Output only the stretch of the listing that starts at the line containing "t = polar(1, deg + 90, 0) - C" and ends at the line containing "# bent bars: angle, radius, sideways bulge", reproduced exactly with both ends.

□ □ □ □ □

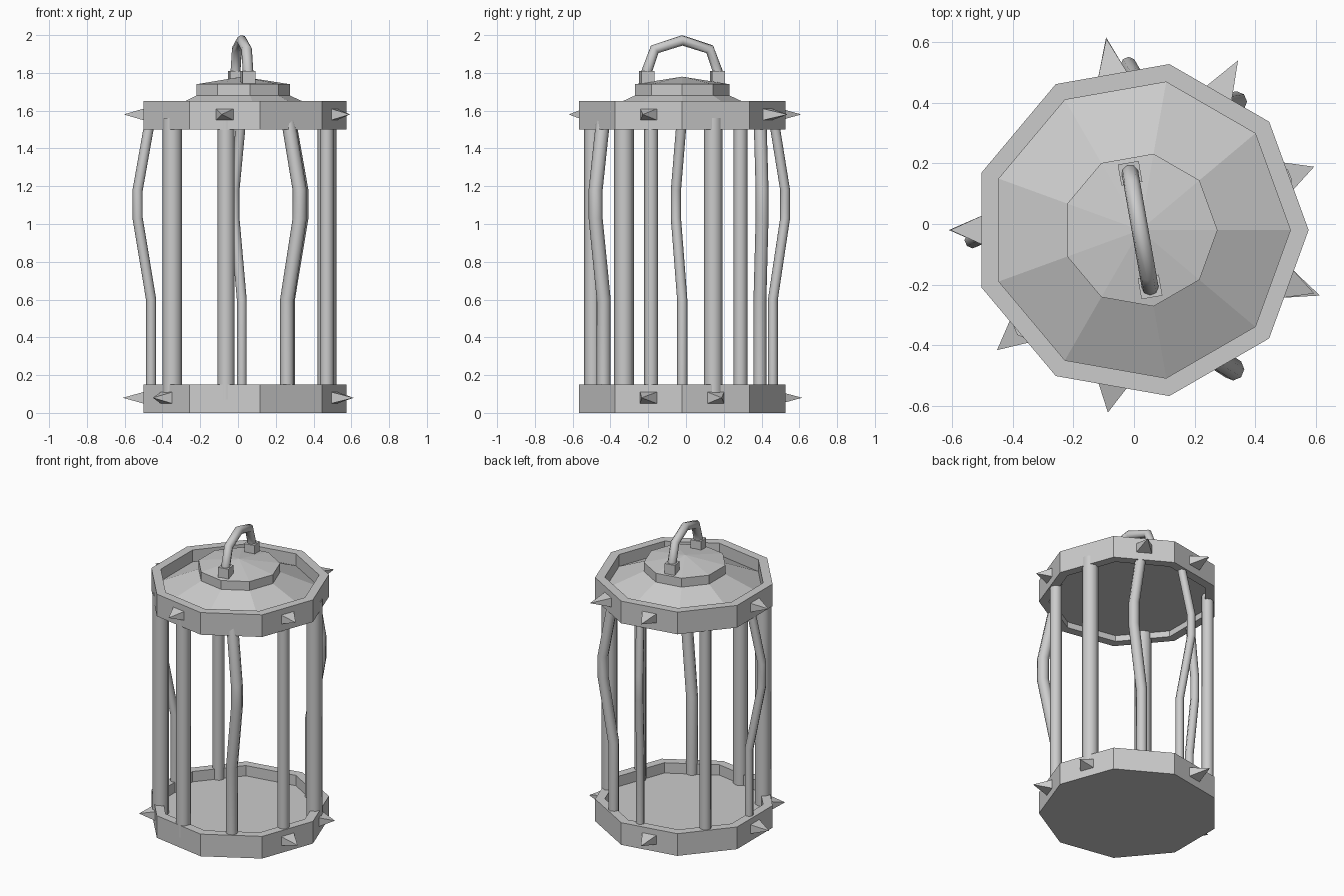
import bpy, bmesh
from math import sin, cos, radians
from mathutils import Vector, Matrix

if "Cube" in bpy.data.objects:
    bpy.data.objects.remove(bpy.data.objects["Cube"])

C = Vector((0.02, -0.02, 0))      # axis of the cage


def polar(r, deg, z):
    return C + Vector((r * cos(radians(deg)), r * sin(radians(deg)), z))


def finish(name, bm):
    bmesh.ops.recalc_face_normals(bm, faces=bm.faces)
    me = bpy.data.meshes.new(name)
    bm.to_mesh(me)
    bm.free()
    ob = bpy.data.objects.new(name, me)
    bpy.context.collection.objects.link(ob)
    return ob


def lathe(name, profile, closed=False, n=9):
    """Spin an (r, z) profile into a nine-sided solid."""
    bm = bmesh.new()
    rows = []
    for r, z in profile:
        if r == 0:
            rows.append([bm.verts.new(polar(0, 0, z))] * n)
        else:
            rows.append([bm.verts.new(polar(r, 360 * i / n, z)) for i in range(n)])
    pairs = list(zip(rows, rows[1:])) + ([(rows[-1], rows[0])] if closed else [])
    for a, b in pairs:
        for i in range(n):
            j = (i + 1) % n
            bm.faces.new(list(dict.fromkeys((a[i], a[j], b[j], b[i]))))
    return finish(name, bm)


def tube(name, points, radius):
    """Eight-sided capped tube along a polyline."""
    cu = bpy.data.curves.new(name, 'CURVE')
    cu.dimensions = '3D'
    cu.bevel_depth = radius
    cu.bevel_resolution = 2
    cu.use_fill_caps = True
    sp = cu.splines.new('POLY')
    sp.points.add(len(points) - 1)
    for p, co in zip(sp.points, points):
        p.co = (*co, 1)
    sp.use_smooth = True
    ob = bpy.data.objects.new(name, cu)
    bpy.context.collection.objects.link(ob)
    return ob


def spike(name, deg, z, tip):
    """Four-sided pyramid pointing out of a rim face."""
    bm = bmesh.new()
    t = polar(1, deg + 90, 0) - C
    base = [bm.verts.new(polar(0.515, deg, z + dz) + t * dt)
            for dt, dz in ((-.05, -.032), (.05, -.032), (.05, .032), (-.05, .032))]
    top = bm.verts.new(polar(tip, deg, z))
    bm.faces.new(base)
    for i in range(4):
        bm.faces.new((base[i], base[(i + 1) % 4], top))
    return finish(name, bm)


# base tray, upper rim and stepped lid
lathe("base_tray", [(0, 0), (.555, 0), (.555, .15), (.495, .15), (.495, .08), (0, .08)])
lathe("upper_rim", [(.495, 1.5), (.555, 1.5), (.555, 1.65), (.495, 1.65)], closed=True)
lathe("lid", [(0, 1.54), (.495, 1.54), (.495, 1.57), (.255, 1.68), (.255, 1.74), (0, 1.78)])

# straight bars: angle, radius
for deg, r in ((20, .05), (140, .037), (220, .052), (260, .046), (340, .037)):
    tube(f"straight_bar_{deg}", [polar(.48, deg, .07), polar(.48, deg, 1.56)], r)

# bent bars: angle, radius, sideways bulge
for deg, r, bulge in ((180, .027, (-.075, -.035)), (300, .037, (.07, -.045)),
                      (90, .026, (-.04, .068)), (59, .034, (.075, .012))):
    b = Vector((*bulge, 0))
    path = [polar(.48, deg, .07), polar(.48, deg, .6), polar(.48, deg, 1.03) + b * .95,
            polar(.48, deg, 1.18) + b * .95, polar(.48, deg, 1.56) + b * .05]
    tube(f"bent_bar_{deg}", path, r)

# spikes on both rims
for deg, tip in ((60, .645), (100, .64), (180, .625), (260, .61), (340, .61)):
    spike(f"upper_spike_{deg}", deg, 1.58, tip)
for deg, tip in ((20, .61), (100, .645), (180, .63), (220, .615), (340, .63)):
    spike(f"lower_spike_{deg}", deg, .08, tip)

# carrying handle and its two mounting blocks
arch = [(-.19, 1.76), (-.19, 1.81), (-.148, 1.925), (0, 1.972),
        (.148, 1.925), (.19, 1.81), (.19, 1.76)]
tube("handle", [polar(s, 100, z) for s, z in arch], .028)
for side, s in (("front", -.19), ("back", .19)):
    bm = bmesh.new()
    m = (Matrix.Translation(polar(s, 100, 1.77)) @ Matrix.Rotation(radians(10), 4, 'Z')
         @ Matrix.Diagonal((.07, .07, .08, 1)))
    bmesh.ops.create_cube(bm, size=1, matrix=m)
    finish(f"handle_block_{side}", bm)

□ □ □ □ □

**Answer space**.
    t = polar(1, deg + 90, 0) - C
    base = [bm.verts.new(polar(0.515, deg, z + dz) + t * dt)
            for dt, dz in ((-.05, -.032), (.05, -.032), (.05, .032), (-.05, .032))]
    top = bm.verts.new(polar(tip, deg, z))
    bm.faces.new(base)
    for i in range(4):
        bm.faces.new((base[i], base[(i + 1) % 4], top))
    return finish(name, bm)


# base tray, upper rim and stepped lid
lathe("base_tray", [(0, 0), (.555, 0), (.555, .15), (.495, .15), (.495, .08), (0, .08)])
lathe("upper_rim", [(.495, 1.5), (.555, 1.5), (.555, 1.65), (.495, 1.65)], closed=True)
lathe("lid", [(0, 1.54), (.495, 1.54), (.495, 1.57), (.255, 1.68), (.255, 1.74), (0, 1.78)])

# straight bars: angle, radius
for deg, r in ((20, .05), (140, .037), (220, .052), (260, .046), (340, .037)):
    tube(f"straight_bar_{deg}", [polar(.48, deg, .07), polar(.48, deg, 1.56)], r)

# bent bars: angle, radius, sideways bulge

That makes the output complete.